As the vet was about to get the last one l was told get ready and as he pulled the last pup out l injected the euthatol. Mum had probably already gone by this stage but we were not taking any chances.
It had only taken minutes for the procedure; from the original “crash” call to euthatol was about 5minutes.

There was 6 live pups all strong and screaming no deaths there. The vet went back to his interrupted consult and the other vn sewed up the mums abdomen while l did a quick tidy up of the area. As soon as mum was sewn up l placed the pups back onto her dead body to try and see if they could get any colostrum out of her. They got some out but as usual with newborns it took time for the idea of suckling to sink into their little brains and the time meant that it was drying up fast within their dead mum.

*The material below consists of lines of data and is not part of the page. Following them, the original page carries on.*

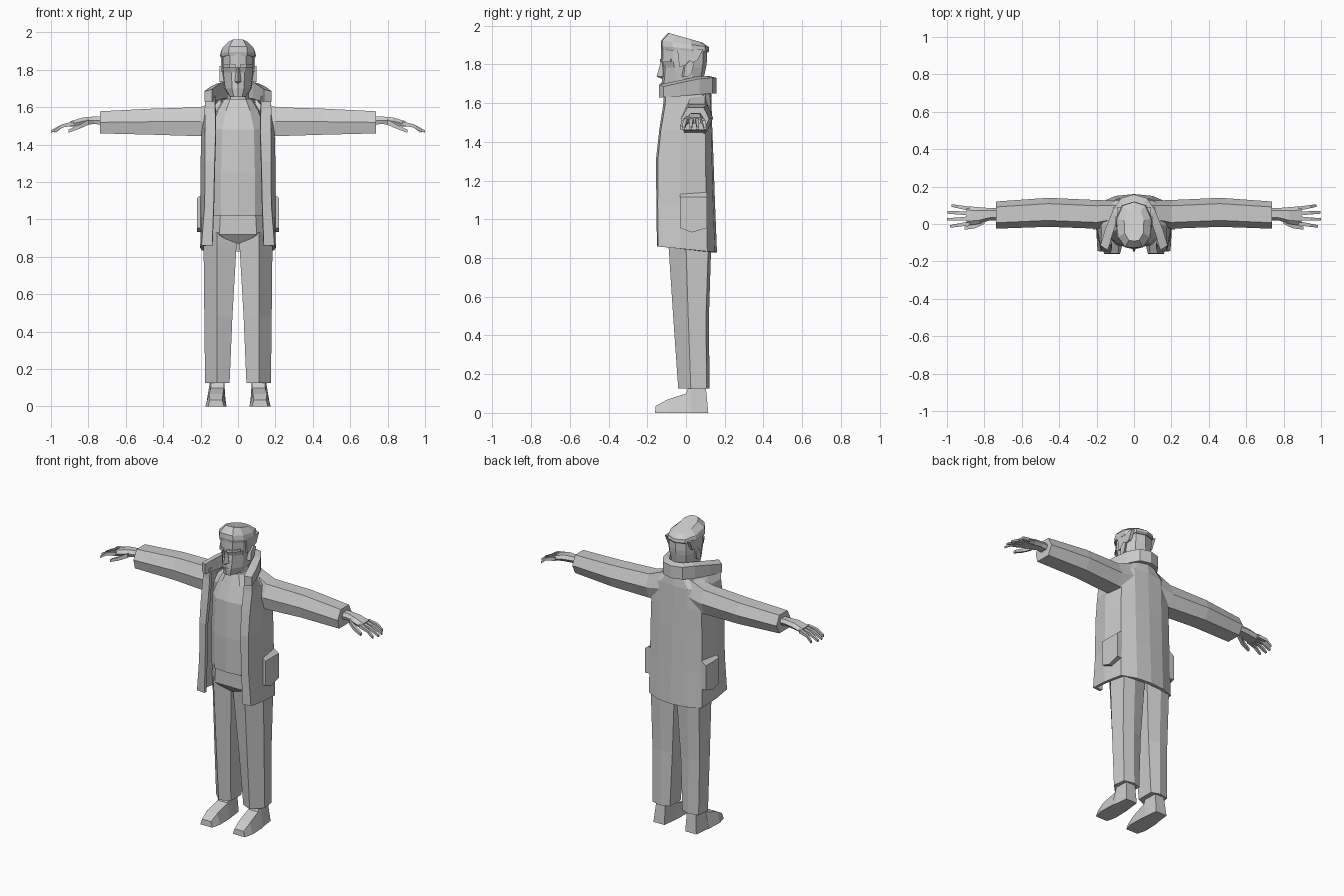
import bpy, bmesh


def loft(name, rings, closed=True, caps=True, thick=0):
    """Skin a list of point rings, then mirror across x = 0."""
    bm = bmesh.new()
    vs = [[bm.verts.new(p) for p in r] for r in rings]
    n = len(rings[0])
    for a, b in zip(vs, vs[1:]):
        for i in range(n if closed else n - 1):
            j = (i + 1) % n
            bm.faces.new((a[i], a[j], b[j], b[i]))
    if caps:
        bm.faces.new(vs[0])
        bm.faces.new(vs[-1])
    bmesh.ops.recalc_face_normals(bm, faces=bm.faces)
    me = bpy.data.meshes.new(name)
    bm.to_mesh(me)
    bm.free()
    ob = bpy.data.objects.new(name, me)
    bpy.context.collection.objects.link(ob)
    m = ob.modifiers.new("mirror", 'MIRROR')
    m.use_clip = True
    if thick:
        s = ob.modifiers.new("cloth", 'SOLIDIFY')
        s.thickness = thick
        s.offset = -1
    return ob


def level(z, pts):
    return [(x, y, z) for x, y in pts]


def arm_ring(x, y0, y1, z0, z1):
    """Hexagonal section across an arm."""
    d, h = y1 - y0, z1 - z0
    prof = [(0, .5), (.22, 1), (.8, 1), (1, .5), (.8, 0), (.1, 0)]
    return [(x, y0 + d * u, z0 + h * v) for u, v in prof]


def finger(name, path, r):
    """Tapered square tube along x."""
    rings = []
    for k, (x, y, z) in enumerate(path):
        s = r * (1 - .2 * k)
        rings.append([(x, y - s, z - s), (x, y - s, z + s), (x, y + s, z + s), (x, y + s, z - s)])
    loft(name, rings)


# Shoes
loft("shoe", [
    [(.075, -.16, 0), (.16, -.16, 0), (.15, -.157, .035), (.085, -.157, .035)],
    [(.06, -.10, 0), (.175, -.10, 0), (.155, -.10, .067), (.08, -.10, .067)],
    [(.062, .0, 0), (.172, .0, 0), (.145, .0, .10), (.075, .0, .10)],
    [(.065, .025, 0), (.165, .025, 0), (.145, .022, .16), (.075, .022, .16)],
    [(.075, .115, 0), (.155, .115, 0), (.14, .10, .16), (.08, .10, .16)]])


# Trouser legs and hips
def leg_ring(z, xi, xo, yf, ym, yb):
    return level(z, [(xi, yf + .03), (.112, yf), (xo, ym), (xo - .01, yb - .015), (.1, yb), (xi, yb - .02)])


loft("trouser_leg", [leg_ring(.125, .045, .176, -.04, .025, .122),
                     leg_ring(.48, .03, .18, -.065, .012, .118),
                     leg_ring(.86, .008, .184, -.09, 0, .13),
                     leg_ring(.93, .005, .182, -.095, 0, .13)])
hip = [(0, -.098), (.10, -.098), (.175, -.02), (.165, .09), (.09, .13), (0, .13)]
loft("trouser_hips", [level(.87, [(x * .35, y * .6) for x, y in hip]),
                      level(.92, hip), level(1.06, [(x * .92, y) for x, y in hip])])

# Shirt
chest = [(0, -.122), (.09, -.112), (.15, -.06), (.165, .03), (.12, .10), (0, .12)]
loft("shirt", [level(1.02, chest),
               level(1.25, [(x, y * 1.03) for x, y in chest]),
               level(1.48, [(x * .95, y * .95) for x, y in chest]),
               level(1.58, [(x * .72, y * .75 + .01) for x, y in chest]),
               level(1.645, [(x * .46, y * .6 + .015) for x, y in chest])])

# Open jacket shell
jacket = [
    level(1.08, [(.13, -.153), (.178, -.146), (.2, -.03), (.187, .105), (.1, .14), (0, .15)]),
    level(1.31, [(.125, -.155), (.177, -.145), (.2, -.03), (.185, .1), (.1, .134), (0, .142)]),
    level(1.46, [(.12, -.138), (.177, -.13), (.196, -.025), (.18, .1), (.1, .13), (0, .136)]),
    level(1.59, [(.122, -.118), (.178, -.108), (.172, -.01), (.16, .095), (.1, .125), (0, .132)]),
    level(1.66, [(.125, -.112), (.176, -.104), (.12, .0), (.09, .08), (.05, .115), (0, .13)])]
hem = [(.138, -.15), (.195, -.145), (.202, -.03), (.192, .11), (.1, .15), (0, .16)]
jacket.insert(0, [(x, y, .86 - .1 * (y + .15)) for x, y in hem])
loft("jacket", jacket, closed=False, caps=False, thick=.02)

# Jacket pockets
pocket = [(-.03, 1.14), (.108, 1.14), (.108, .955), (.03, .932), (-.03, .955)]
loft("jacket_pocket", [[(.185, y, z) for y, z in pocket],
                       [(.219, y, z - (.025 if z > 1.1 else 0)) for y, z in pocket]])

# Stand-up collar: outer and inner plan points, bottom and top heights
stations = [((.18, -.115), (.14, -.14), 1.63, 1.695),
            ((.155, -.03), (.112, -.045), 1.635, 1.715),
            ((.115, .07), (.08, .05), 1.645, 1.735),
            ((.07, .138), (.05, .1), 1.65, 1.74),
            ((0, .158), (0, .118), 1.65, 1.74)]
loft("collar", [[(*o, a), (*o, b - .01), (*i, b), (*i, a)] for o, i, a, b in stations])

# Sleeves
loft("sleeve", [arm_ring(.09, .0, .125, 1.44, 1.645), arm_ring(.2, -.025, .128, 1.445, 1.6),
                arm_ring(.46, -.015, .14, 1.453, 1.592), arm_ring(.738, -.025, .12, 1.46, 1.578)])

# Hands
loft("palm", [arm_ring(.70, .02, .085, 1.505, 1.55), arm_ring(.77, .02, .085, 1.51, 1.55),
              arm_ring(.83, .0, .09, 1.505, 1.545), arm_ring(.895, -.008, .095, 1.495, 1.525)])
for k, tip in enumerate((.985, 1.0, .998, .975)):
    y = .004 + .026 * k
    out = (k - 1.5) * .007
    finger(f"finger_{k + 1}", [(.88, y, 1.512), (.94, y + out, 1.5), (tip, y + 1.6 * out, 1.47)], .011)
finger("thumb", [(.80, .015, 1.52), (.85, -.012, 1.495), (.905, -.022, 1.472)], .014)

# Neck and head
neck = [(0, -.04), (.04, -.03), (.06, .02), (.04, .07), (0, .08)]
loft("neck", [level(1.6, neck), level(1.74, neck)])
skull = [(0, -.128), (.042, -.118), (.08, -.065), (.088, .03), (.06, .088), (0, .108)]
loft("head", [
    level(1.655, [(0, -.12), (.022, -.114), (.04, -.075), (.045, -.02), (.03, .02), (0, .03)]),
    level(1.70, [(0, -.126), (.032, -.114), (.068, -.05), (.073, .03), (.05, .07), (0, .085)]),
    level(1.785, [(0, -.118), (.035, -.106), (.078, -.06), (.086, .03), (.06, .085), (0, .104)]),
    level(1.815, skull), level(1.89, skull)])

# Nose, brows, mouth and ears
loft("nose", [level(1.722, [(0, -.118), (.016, -.112), (0, -.09)]),
              level(1.737, [(0, -.152), (.017, -.118), (0, -.09)]),
              level(1.815, [(0, -.13), (.008, -.122), (0, -.1)])])
loft("brow", [level(z, [(.012, -.134), (.045, -.125), (.075, -.08), (.07, -.07), (.012, -.11)])
              for z in (1.812, 1.828)])
loft("mouth", [level(z, [(0, -.132), (.026, -.12), (.02, -.1), (0, -.1)]) for z in (1.693, 1.703)])
ear = [(-.012, 1.735), (-.005, 1.79), (.02, 1.82), (.042, 1.808), (.03, 1.755), (.008, 1.735)]
loft("ear", [[(.075, y - .01, z) for y, z in ear], [(.1, y, z) for y, z in ear]])

# Hair swept up at the front
rim = [(0, -.13), (.05, -.124), (.09, -.07), (.096, .03), (.065, .1), (0, .12)]
loft("hair", [
    [(x * .97, y * .96, 1.868 - .05 * y) for x, y in rim],
    [(x, y, 1.882 - .1 * y) for x, y in rim],
    [(x * .93, y * .98, 1.906 - .14 * y) for x, y in rim],
    [(x * .55, y * .7, 1.937 - .2 * y) for x, y in rim]])
loft("sideburn", [[(x, y, z) for y, z in
                   ((-.045, 1.88), (.09, 1.88), (.06, 1.82), (-.02, 1.79), (-.035, 1.79))]
                  for x in (.07, .0905)])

An hour later the pups went home, it was a bitter sweet moment we saved 6 lost 1. By the time the pups left the building medical prep was shining and clean. No signs of the life gained and lost that had happened such a short time before.

7 comments:

Joker the Lurcher said...

this is very moving - you write in a way that gets across the factual stuff as well as the emotional impact.

JuliaM said...

Very sad but at least the pups were saved. Is heart failure an expected complication of pregancy, or just an unfortunate occurrence?

Vetnurse said...

Thanks Joker am glad you you like it :-)

No Julia it was the first case like this l have seen. The mum was to old at 7 to breed from. Non of us believe the owners comment it "She had started to get poorly 2 hours before arriving with us".

Boatwoman said...

That has been the most moving thing I have read for a long time. I agree with Joker you write in such a way, that you can see yourself in that situation. I so hope that the pup's grow strong and prosper. How very sad that their mum died.

vetwisdomcafe.com said...

What a sad case - but at least with happy outcome for the pups. I can't imagine the emotion in the surgery. Sad for the mother - I wish owners would be more responsible!

Vetnurse said...

Welcome BW and Wisdom Cafe :-)

Yes l agree BW l hope the pups do well in their lives, they deserve it.

Vet Wisdom you are right we were very flat the auxiliary was in tears as it was very brutal.
Pulling neonates out of dead/dying mothers is common amongst farm stock but they do not have the emotional tug as pets. I have only been involved in one other cut and grab many years ago.
I agree on the responsible part and wonder how much money motivated the breeding in a 7year old bitch!

Nikki said...

Hi, I'm new to your blog, but I've read a good deal of the older posts and I must say, I admire your writing style. This story was very moving...